Graduate Student Lefebvre Creates Algorithm to Unlock Mitochondria’s Influence on Diseases

Austin Lefebvre, biomedical engineering graduate student researcher, created a faster, automated, unbiased algorithm called Mitometer to track mitochondria’s motility and morphology.

Aug. 23, 2021 – Mitochondria, the organelles inside cells responsible for making energy, hold keys to understanding diseases like cancer, diabetes and Alzheimer’s. Pursuing an interest in studying metastasis – the spread of cancer, Austin Lefebvre, Samueli School graduate student researcher in biomedical engineering, created an algorithm called Mitometer to track mitochondria in live-cell two-dimensional and three-dimensional time-lapse images. His research is published in the August 19, 2021 issue of Nature Methods

Research over the past decade has shown that mitochondria move to the edges of cancer cells to migrate to other parts of the body. Lefebvre began investigating mitochondrial motility in the Laboratory for Fluorescence Dynamics under Michelle Digman, co-principal investigator and associate professor of biomedical engineering. What he thought would be a simple task – create an algorithm to study the mitochondria’s movement to the edges of breast cancer cells during migration – ended up taking more than a year and a half of iterative work. 

“Professor Digman has been super supportive of my ideas,” said Lefebvre. “She’s been encouraging and helping me with any experiments or collaborations that were involved with the project.” 

Digman said, “Austin wanted to create our own automated program for mitochondria dynamics that was capable of tracking mitochondria and isolating information in an unbiased way; all the available programs out there didn't have these capabilities. Austin initiated this work and called it ‘Mitometer.’ He worked tirelessly on this project and was able to track mitochondria in organoid tumors that he was imaging with our collaborators.”

Along with Lefebvre and Digman, Dennis Ma and Kai Kessenbrock, department of biological chemistry, and Devon Lawson, physiology and biophysics, also contributed to the research. 

Mitochondria are very complex in shape and size, and they vary between cell types and cancers. So making an algorithm to analyze shape, track movement, and work in the general cell biology field proved challenging.

“A lot of people have made algorithms before that are very specific for their microscope or cell type, and mitochondria that are specific sizes, specific shapes,” explained Lefebvre. “But none of them are shape or size independent. That was messing up my progress, so I wanted to make it easier for myself and share it with everyone to let them use it too.”

In one application using Mitometer, Lefebvre showed that mitochondria of triple-negative breast cancer cells are faster, more directional and more elongated than those in their receptor-positive counterparts.

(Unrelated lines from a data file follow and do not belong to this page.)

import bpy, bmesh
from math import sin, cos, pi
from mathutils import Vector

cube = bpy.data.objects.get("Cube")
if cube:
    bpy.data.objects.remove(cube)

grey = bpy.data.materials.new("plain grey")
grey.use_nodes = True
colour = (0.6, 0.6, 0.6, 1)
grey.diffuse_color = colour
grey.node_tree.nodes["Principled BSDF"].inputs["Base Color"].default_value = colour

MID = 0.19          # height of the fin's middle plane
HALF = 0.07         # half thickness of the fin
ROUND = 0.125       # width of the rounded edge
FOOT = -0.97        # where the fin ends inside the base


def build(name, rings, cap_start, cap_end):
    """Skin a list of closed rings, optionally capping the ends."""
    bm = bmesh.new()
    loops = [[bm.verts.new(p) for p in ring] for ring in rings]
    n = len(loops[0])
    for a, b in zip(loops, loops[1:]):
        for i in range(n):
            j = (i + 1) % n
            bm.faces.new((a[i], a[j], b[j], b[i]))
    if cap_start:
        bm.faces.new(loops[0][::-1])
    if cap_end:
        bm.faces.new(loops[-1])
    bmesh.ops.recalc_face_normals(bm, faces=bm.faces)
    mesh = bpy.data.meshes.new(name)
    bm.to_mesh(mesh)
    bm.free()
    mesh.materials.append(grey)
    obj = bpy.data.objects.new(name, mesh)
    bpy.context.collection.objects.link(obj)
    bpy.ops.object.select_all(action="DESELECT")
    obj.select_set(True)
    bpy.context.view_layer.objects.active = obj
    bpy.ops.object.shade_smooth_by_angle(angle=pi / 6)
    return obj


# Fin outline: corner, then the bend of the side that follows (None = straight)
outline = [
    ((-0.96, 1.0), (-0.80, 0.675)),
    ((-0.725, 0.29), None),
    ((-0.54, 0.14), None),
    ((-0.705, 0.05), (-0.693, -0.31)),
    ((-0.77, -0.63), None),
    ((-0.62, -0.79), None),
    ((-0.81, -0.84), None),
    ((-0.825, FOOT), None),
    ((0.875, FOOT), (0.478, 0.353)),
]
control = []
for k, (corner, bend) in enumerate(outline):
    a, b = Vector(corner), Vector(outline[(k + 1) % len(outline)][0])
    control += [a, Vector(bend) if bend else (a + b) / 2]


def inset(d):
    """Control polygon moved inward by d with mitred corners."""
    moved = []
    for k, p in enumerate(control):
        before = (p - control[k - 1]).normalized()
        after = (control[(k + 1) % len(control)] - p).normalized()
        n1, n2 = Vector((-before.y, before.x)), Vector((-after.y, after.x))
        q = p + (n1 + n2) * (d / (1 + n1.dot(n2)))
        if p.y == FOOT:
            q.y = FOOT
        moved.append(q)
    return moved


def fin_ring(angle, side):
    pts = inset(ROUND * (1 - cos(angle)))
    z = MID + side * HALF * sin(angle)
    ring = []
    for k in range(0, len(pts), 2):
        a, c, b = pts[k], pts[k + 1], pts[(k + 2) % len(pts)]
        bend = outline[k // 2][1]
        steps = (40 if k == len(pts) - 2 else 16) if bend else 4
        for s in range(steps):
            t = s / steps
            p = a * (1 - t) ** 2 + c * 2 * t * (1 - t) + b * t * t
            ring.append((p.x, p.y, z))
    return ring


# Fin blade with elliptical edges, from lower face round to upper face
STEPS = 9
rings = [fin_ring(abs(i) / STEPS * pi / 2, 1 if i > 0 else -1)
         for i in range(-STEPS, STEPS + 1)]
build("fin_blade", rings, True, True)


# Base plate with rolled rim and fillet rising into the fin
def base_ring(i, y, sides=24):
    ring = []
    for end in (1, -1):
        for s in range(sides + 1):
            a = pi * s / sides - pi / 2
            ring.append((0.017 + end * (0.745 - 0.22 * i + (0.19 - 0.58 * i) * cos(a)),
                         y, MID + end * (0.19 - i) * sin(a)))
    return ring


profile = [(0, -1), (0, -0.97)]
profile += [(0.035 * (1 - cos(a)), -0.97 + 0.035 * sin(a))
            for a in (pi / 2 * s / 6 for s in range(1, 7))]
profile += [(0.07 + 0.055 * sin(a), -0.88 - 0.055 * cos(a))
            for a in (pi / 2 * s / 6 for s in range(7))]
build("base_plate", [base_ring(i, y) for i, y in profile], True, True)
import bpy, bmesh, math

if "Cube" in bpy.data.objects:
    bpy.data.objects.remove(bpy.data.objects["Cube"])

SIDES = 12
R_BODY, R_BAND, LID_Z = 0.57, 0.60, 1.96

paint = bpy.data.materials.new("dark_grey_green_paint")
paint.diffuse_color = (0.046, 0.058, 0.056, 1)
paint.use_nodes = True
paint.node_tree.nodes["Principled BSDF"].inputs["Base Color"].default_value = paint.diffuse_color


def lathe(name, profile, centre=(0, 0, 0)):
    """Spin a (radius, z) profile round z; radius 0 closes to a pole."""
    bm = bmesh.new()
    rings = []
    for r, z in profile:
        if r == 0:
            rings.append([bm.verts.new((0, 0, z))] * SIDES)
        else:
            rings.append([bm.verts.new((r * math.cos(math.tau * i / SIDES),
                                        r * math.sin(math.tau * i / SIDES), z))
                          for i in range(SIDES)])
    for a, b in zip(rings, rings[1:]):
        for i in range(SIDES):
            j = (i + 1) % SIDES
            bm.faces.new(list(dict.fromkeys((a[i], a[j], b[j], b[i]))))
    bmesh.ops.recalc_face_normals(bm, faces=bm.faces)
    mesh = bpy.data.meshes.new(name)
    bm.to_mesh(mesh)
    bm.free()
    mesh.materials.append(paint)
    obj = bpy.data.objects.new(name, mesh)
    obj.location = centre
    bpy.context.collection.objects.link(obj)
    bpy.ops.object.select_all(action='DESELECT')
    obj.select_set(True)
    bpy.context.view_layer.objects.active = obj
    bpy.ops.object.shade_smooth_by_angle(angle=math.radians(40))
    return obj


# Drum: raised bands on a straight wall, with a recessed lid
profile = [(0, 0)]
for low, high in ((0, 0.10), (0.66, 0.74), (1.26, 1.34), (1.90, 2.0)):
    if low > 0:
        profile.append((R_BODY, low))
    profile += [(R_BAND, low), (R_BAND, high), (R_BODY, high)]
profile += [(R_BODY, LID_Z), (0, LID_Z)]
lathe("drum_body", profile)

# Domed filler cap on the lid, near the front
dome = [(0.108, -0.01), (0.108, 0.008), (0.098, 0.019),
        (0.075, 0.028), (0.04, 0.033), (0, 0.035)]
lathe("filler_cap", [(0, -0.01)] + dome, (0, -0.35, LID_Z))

What differentiates Mitometer from other programs is its speed, automation and lack of bias. Mitometer only requires the pixel size and time between frames in the time-lapse images to identify mitochondrial motility and morphology. The segmentation algorithm isolates individual mitochondria by removing the background but preserving the shape and size. The tracking algorithm links mitochondria via differences in morphological features and displacement. 

Generally, previous types of tracking and segmenting algorithms are often mostly manual, requiring tracing the shape of the object or clicking individual mitochondria.

“Let’s say you have a video of an object and you have 10 frames,” explained Lefebvre. “You’d be clicking on the same mitochondria for 10 frames that follow it. But naturally, your eye is going to go to those that are maybe clearer or moving quicker or are bigger than the rest. So in that sense, you might be more biased toward whatever you can see, whatever you can recognize.”

Lefebvre’s algorithm doesn’t use any of those factors. It only requires objective features like pixel size, time between each frame and video length. “That removes the bias essentially,” said Lefebvre.

He created a software package of multiple algorithms to make it easier for people to use. Even though the shape of mitochondria differ, the algorithm adapts based on the cell type and other factors. Basically, it’s a self-iterating, self-adapting algorithm that will allow it to work with any time-lapse image, no matter what it looks like.

“The algorithms are completely automated and bias-free to allow people to just put in a time-lapse image of mitochondria in the cell and be able to get back out all of the morphological and motility parameters and see how these mitochondria are splitting apart or coming back together,” said Lefebvre. 

In one application using Mitometer, Lefebvre showed that mitochondria of triple-negative breast cancer cells are faster, more directional and more elongated than those in their receptor-positive counterparts. He also found that mitochondrial motility and morphology in breast cancer correlate with metabolic activity, adding key information for developing better targeted treatments.

“The algorithm and software will make studying these mitochondria a lot easier for researchers,” said Lefebvre. “By using the software, it can help identify the mitochondrial differences, so that down the line, we can have better ideas about how to target the more aggressive types of cancer and other diseases like diabetes, Alzheimer’s, Huntington’s and Parkinson’s.” 

“Austin is amazingly resourceful, bright and talented,” said Digman. “I put my complete faith in him to be able to lead the project with some guidance. I’m really proud of what he has accomplished!”

– Tonya Becerra